Records from a collection
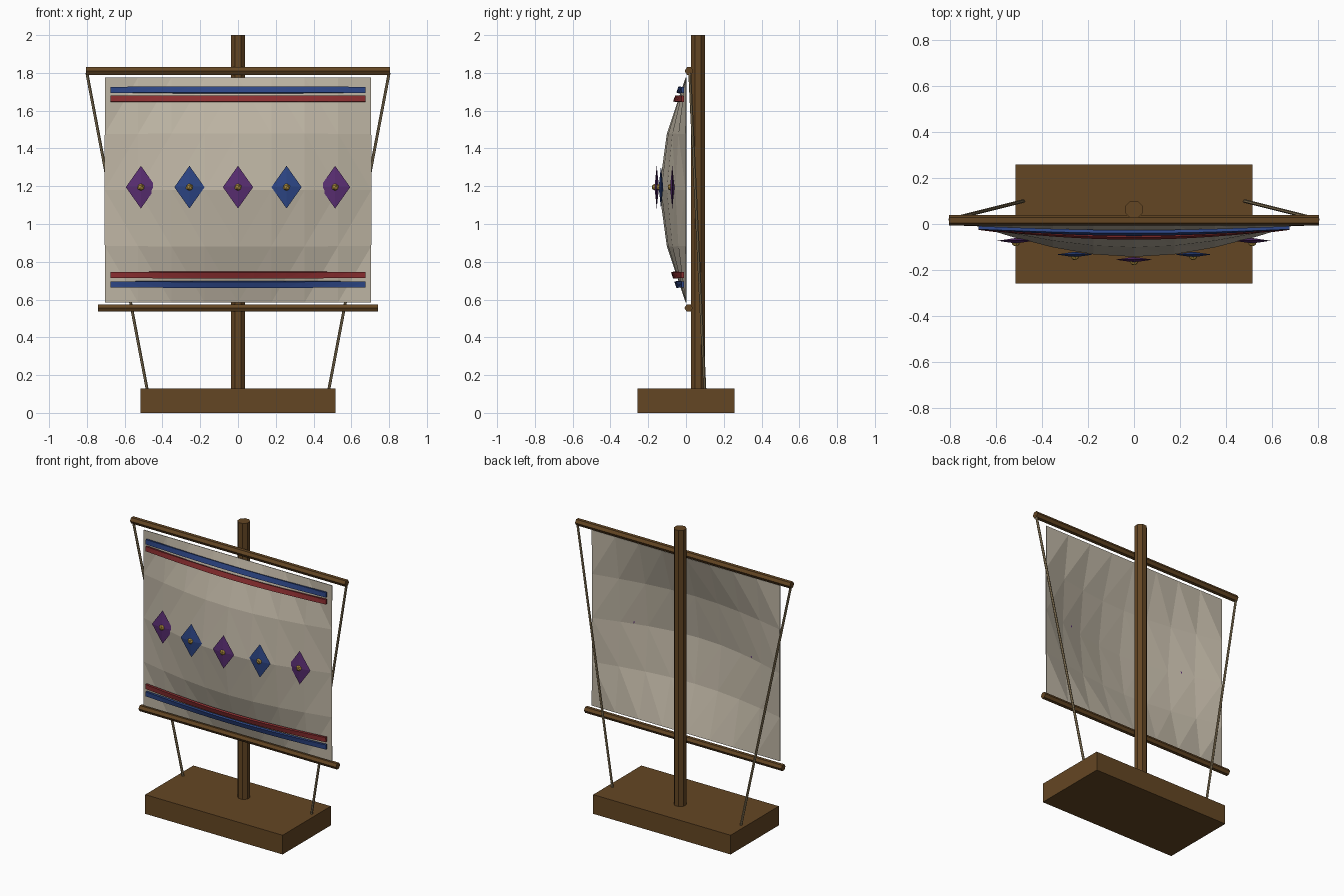
import bpy, bmesh
from math import sin, pi
from mathutils import Vector, Matrix

cube = bpy.data.objects.get("Cube")
if cube:
    bpy.data.objects.remove(cube, do_unlink=True)


def material(name, r, g, b):
    """Flat material from 0-255 display values, stored as linear."""
    color = [((v / 255 + 0.055) / 1.055) ** 2.4 for v in (r, g, b)] + [1]
    m = bpy.data.materials.new(name)
    m.use_nodes = True
    m.diffuse_color = color
    m.node_tree.nodes["Principled BSDF"].inputs["Base Color"].default_value = color
    return m


wood = material("brown wood", 100, 70, 35)
cloth = material("sail cloth", 190, 181, 164)
rope = material("rope", 140, 122, 90)
blue = material("blue", 45, 70, 134)
red = material("red", 140, 47, 49)
purple = material("purple", 90, 46, 115)
gold = material("gold", 185, 150, 65)


def finish(name, bm, mat):
    mesh = bpy.data.meshes.new(name)
    bm.to_mesh(mesh)
    bm.free()
    mesh.materials.append(mat)
    ob = bpy.data.objects.new(name, mesh)
    bpy.context.collection.objects.link(ob)
    return ob


def rod(name, a, b, radius, sides, mat):
    """Straight flat-sided pole between two points."""
    a, b = Vector(a), Vector(b)
    bm = bmesh.new()
    turn = (b - a).to_track_quat("Z", "Y").to_matrix().to_4x4()
    place = Matrix.Translation((a + b) / 2) @ turn @ Matrix.Rotation(pi / sides, 4, "Z")
    bmesh.ops.create_cone(bm, cap_ends=True, segments=sides, radius1=radius,
                          radius2=radius, depth=(b - a).length, matrix=place)
    return finish(name, bm, mat)


SAIL_X, SAIL_LOW, SAIL_TOP, BELLY = 0.705, 0.585, 1.775, 0.14


def sail_y(x, z):
    u = (x + SAIL_X) / (2 * SAIL_X)
    v = (z - SAIL_LOW) / (SAIL_TOP - SAIL_LOW)
    return -BELLY * sin(pi * u) * sin(pi * v)


def billow(name, half_x, low, top, cols, rows, offset, thick, mat):
    """Sheet that follows the bulge of the sail."""
    bm = bmesh.new()
    bmesh.ops.create_grid(bm, x_segments=cols, y_segments=rows, size=1)
    for v in bm.verts:
        x = v.co.x * half_x
        z = low + (v.co.y + 1) / 2 * (top - low)
        v.co = (x, sail_y(x, z) - offset, z)
    bmesh.ops.triangulate(bm, faces=bm.faces)
    ob = finish(name, bm, mat)
    mod = ob.modifiers.new("thickness", "SOLIDIFY")
    mod.thickness = thick
    mod.offset = 0
    return ob


# Base block
bm = bmesh.new()
bmesh.ops.create_cube(bm, size=1, matrix=Matrix.Translation((0, 0, 0.065))
                      @ Matrix.Diagonal((1.03, 0.516, 0.13, 1)))
finish("base", bm, wood)

# Mast and yards
rod("mast", (0, 0.063, 0.1), (0, 0.063, 2), 0.04, 8, wood)
rod("upper_yard", (-0.805, 0.016, 1.81), (0.805, 0.016, 1.81), 0.023, 6, wood)
rod("lower_yard", (-0.74, 0.014, 0.555), (0.74, 0.014, 0.555), 0.022, 6, wood)

# Stay ropes
for side, s in (("left", 1), ("right", -1)):
    rod(side + "_stay_rope", (s * 0.8, 0.02, 1.8), (s * 0.48, 0.1, 0.12), 0.008, 6, rope)

# Sail and its bands
billow("sail", SAIL_X, SAIL_LOW, SAIL_TOP, 8, 4, 0, 0.005, cloth)
for name, z, mat in (("upper_blue_band", 1.71, blue), ("upper_red_band", 1.663, red),
                     ("lower_red_band", 0.73, red), ("lower_blue_band", 0.68, blue)):
    billow(name, 0.675, z - 0.016, z + 0.016, 16, 1, 0.015, 0.014, mat)

# Diamond ornaments with gold studs
for i in range(-2, 3):
    x, z = i * 0.257, 1.195
    spot = Matrix.Translation((x, sail_y(x, z) - 0.015, z))
    bm = bmesh.new()
    for end in (1, -1):
        bmesh.ops.create_cone(bm, cap_ends=False, segments=4, radius1=1, radius2=0, depth=1,
                              matrix=spot @ Matrix.Diagonal((0.08, 0.012 * end, 0.113, 1))
                              @ Matrix.Rotation(pi / 2, 4, "X")
                              @ Matrix.Translation((0, 0, 0.5)))
    bmesh.ops.remove_doubles(bm, verts=bm.verts, dist=0.0005)
    bmesh.ops.recalc_face_normals(bm, faces=bm.faces)
    finish("diamond_%d" % (i + 3), bm, blue if i % 2 else purple)
    bm = bmesh.new()
    bmesh.ops.create_icosphere(bm, subdivisions=1, radius=0.021,
                               matrix=Matrix.Translation((0, -0.006, 0)) @ spot)
    finish("stud_%d" % (i + 3), bm, gold)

◆ Problem details ◆
Copy all entries exactly; skip pictures.

◆ Answer section ◆
import bpy, bmesh
from math import sin, pi
from mathutils import Vector, Matrix

cube = bpy.data.objects.get("Cube")
if cube:
    bpy.data.objects.remove(cube, do_unlink=True)


def material(name, r, g, b):
    """Flat material from 0-255 display values, stored as linear."""
    color = [((v / 255 + 0.055) / 1.055) ** 2.4 for v in (r, g, b)] + [1]
    m = bpy.data.materials.new(name)
    m.use_nodes = True
    m.diffuse_color = color
    m.node_tree.nodes["Principled BSDF"].inputs["Base Color"].default_value = color
    return m


wood = material("brown wood", 100, 70, 35)
cloth = material("sail cloth", 190, 181, 164)
rope = material("rope", 140, 122, 90)
blue = material("blue", 45, 70, 134)
red = material("red", 140, 47, 49)
purple = material("purple", 90, 46, 115)
gold = material("gold", 185, 150, 65)


def finish(name, bm, mat):
    mesh = bpy.data.meshes.new(name)
    bm.to_mesh(mesh)
    bm.free()
    mesh.materials.append(mat)
    ob = bpy.data.objects.new(name, mesh)
    bpy.context.collection.objects.link(ob)
    return ob


def rod(name, a, b, radius, sides, mat):
    """Straight flat-sided pole between two points."""
    a, b = Vector(a), Vector(b)
    bm = bmesh.new()
    turn = (b - a).to_track_quat("Z", "Y").to_matrix().to_4x4()
    place = Matrix.Translation((a + b) / 2) @ turn @ Matrix.Rotation(pi / sides, 4, "Z")
    bmesh.ops.create_cone(bm, cap_ends=True, segments=sides, radius1=radius,
                          radius2=radius, depth=(b - a).length, matrix=place)
    return finish(name, bm, mat)


SAIL_X, SAIL_LOW, SAIL_TOP, BELLY = 0.705, 0.585, 1.775, 0.14


def sail_y(x, z):
    u = (x + SAIL_X) / (2 * SAIL_X)
    v = (z - SAIL_LOW) / (SAIL_TOP - SAIL_LOW)
    return -BELLY * sin(pi * u) * sin(pi * v)


def billow(name, half_x, low, top, cols, rows, offset, thick, mat):
    """Sheet that follows the bulge of the sail."""
    bm = bmesh.new()
    bmesh.ops.create_grid(bm, x_segments=cols, y_segments=rows, size=1)
    for v in bm.verts:
        x = v.co.x * half_x
        z = low + (v.co.y + 1) / 2 * (top - low)
        v.co = (x, sail_y(x, z) - offset, z)
    bmesh.ops.triangulate(bm, faces=bm.faces)
    ob = finish(name, bm, mat)
    mod = ob.modifiers.new("thickness", "SOLIDIFY")
    mod.thickness = thick
    mod.offset = 0
    return ob


# Base block
bm = bmesh.new()
bmesh.ops.create_cube(bm, size=1, matrix=Matrix.Translation((0, 0, 0.065))
                      @ Matrix.Diagonal((1.03, 0.516, 0.13, 1)))
finish("base", bm, wood)

# Mast and yards
rod("mast", (0, 0.063, 0.1), (0, 0.063, 2), 0.04, 8, wood)
rod("upper_yard", (-0.805, 0.016, 1.81), (0.805, 0.016, 1.81), 0.023, 6, wood)
rod("lower_yard", (-0.74, 0.014, 0.555), (0.74, 0.014, 0.555), 0.022, 6, wood)

# Stay ropes
for side, s in (("left", 1), ("right", -1)):
    rod(side + "_stay_rope", (s * 0.8, 0.02, 1.8), (s * 0.48, 0.1, 0.12), 0.008, 6, rope)

# Sail and its bands
billow("sail", SAIL_X, SAIL_LOW, SAIL_TOP, 8, 4, 0, 0.005, cloth)
for name, z, mat in (("upper_blue_band", 1.71, blue), ("upper_red_band", 1.663, red),
                     ("lower_red_band", 0.73, red), ("lower_blue_band", 0.68, blue)):
    billow(name, 0.675, z - 0.016, z + 0.016, 16, 1, 0.015, 0.014, mat)

# Diamond ornaments with gold studs
for i in range(-2, 3):
    x, z = i * 0.257, 1.195
    spot = Matrix.Translation((x, sail_y(x, z) - 0.015, z))
    bm = bmesh.new()
    for end in (1, -1):
        bmesh.ops.create_cone(bm, cap_ends=False, segments=4, radius1=1, radius2=0, depth=1,
                              matrix=spot @ Matrix.Diagonal((0.08, 0.012 * end, 0.113, 1))
                              @ Matrix.Rotation(pi / 2, 4, "X")
                              @ Matrix.Translation((0, 0, 0.5)))
    bmesh.ops.remove_doubles(bm, verts=bm.verts, dist=0.0005)
    bmesh.ops.recalc_face_normals(bm, faces=bm.faces)
    finish("diamond_%d" % (i + 3), bm, blue if i % 2 else purple)
    bm = bmesh.new()
    bmesh.ops.create_icosphere(bm, subdivisions=1, radius=0.021,
                               matrix=Matrix.Translation((0, -0.006, 0)) @ spot)
    finish("stud_%d" % (i + 3), bm, gold)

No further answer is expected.